This is one of the cases where the Red Cross is called in at once and we have to count on the Red Cross to give the aid which is always sorely needed in a catastrophe of this kind.

Our own government may not be hopeful on the question of Four Power talks as suggested by Mr. Churchill but apparently such a reunion of top people meets with approval in Europe. That is because Europe is so much nearer to the Soviet Union. They would give almost anything for a reassuring announcement, being certain that if the Soviets ever attack, they will be the first victims.

From our own point of view, I saw the possibility that it might be hard to meet with the Soviets just now because nobody knows who is the top man, but perhaps it will be a long time before the Soviets decide on any top man and we may have to get accustomed to dealing with a group of men.

I have a feeling that it may be time for a top man meeting, but I do realize all the difficulties that center around such an undertaking. It is quite a different matter for someone outside than it is for a person who actually has to carry the ball.

I had a letter the other day from a member of the Oregon Legislature which tells me that they have passed a bill allowing mothers of low income to deduct $60.00 a month from their gross income if it is spent for child care and baby sitters during the hours they are employed.

It seems to me this law might be one worth considering in other states since it is very evident that a working mother, and there are many who have full responsibility for one or more children, has as much right to deduct this child care expense as a man to deduct for business expenses.

The Oregon law, of course, pertains only to state taxes and there is no law that touches the federal taxes, and yet I think this very essential. Some deduction should be allowed on the federal taxes as well as on the state.

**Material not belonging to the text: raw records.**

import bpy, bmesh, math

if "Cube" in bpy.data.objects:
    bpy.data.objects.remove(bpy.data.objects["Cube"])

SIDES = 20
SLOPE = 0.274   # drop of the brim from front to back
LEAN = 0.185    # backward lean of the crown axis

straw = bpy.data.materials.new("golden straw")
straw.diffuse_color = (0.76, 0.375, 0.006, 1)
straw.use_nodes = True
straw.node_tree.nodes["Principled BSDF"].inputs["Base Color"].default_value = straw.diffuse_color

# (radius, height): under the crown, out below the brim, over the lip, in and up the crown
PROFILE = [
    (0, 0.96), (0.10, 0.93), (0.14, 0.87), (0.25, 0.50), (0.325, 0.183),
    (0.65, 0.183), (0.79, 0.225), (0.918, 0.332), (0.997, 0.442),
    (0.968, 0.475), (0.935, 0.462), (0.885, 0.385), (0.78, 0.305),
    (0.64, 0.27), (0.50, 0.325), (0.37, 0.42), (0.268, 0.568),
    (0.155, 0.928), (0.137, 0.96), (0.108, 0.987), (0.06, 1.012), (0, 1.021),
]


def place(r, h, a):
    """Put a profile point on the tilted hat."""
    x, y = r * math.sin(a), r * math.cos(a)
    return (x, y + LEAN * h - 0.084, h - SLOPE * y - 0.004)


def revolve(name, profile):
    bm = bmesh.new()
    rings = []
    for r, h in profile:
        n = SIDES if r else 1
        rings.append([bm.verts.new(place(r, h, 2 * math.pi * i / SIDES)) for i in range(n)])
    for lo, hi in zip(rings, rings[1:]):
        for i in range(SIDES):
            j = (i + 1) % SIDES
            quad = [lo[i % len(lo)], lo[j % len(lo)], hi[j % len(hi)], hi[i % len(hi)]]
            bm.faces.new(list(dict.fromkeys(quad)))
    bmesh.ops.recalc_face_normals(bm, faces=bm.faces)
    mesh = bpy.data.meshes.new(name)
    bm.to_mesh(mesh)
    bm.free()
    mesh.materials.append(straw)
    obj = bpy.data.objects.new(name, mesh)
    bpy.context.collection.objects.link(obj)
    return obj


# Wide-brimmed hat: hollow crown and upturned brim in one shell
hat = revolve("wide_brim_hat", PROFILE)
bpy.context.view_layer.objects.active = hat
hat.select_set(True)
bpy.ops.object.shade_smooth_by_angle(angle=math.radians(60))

Revisions in a number of matters of this kind should, I think, be taken up and carefully acted upon. Just as I spoke of some of the changes that are necessary in the old age assistance law, I think there are changes which should be made in many other areas, but only after careful study.

I have a feeling that some people would like to wipe out all social aid of this kind. That is far from my intention as I think one of the greatest achievements in the past few years has been our progress in social legislation. Progress always means watching how things work and trying to make sure that the objective is accomplished for which certain things were undertaken.

E.R.
TMs, AERP, FDRL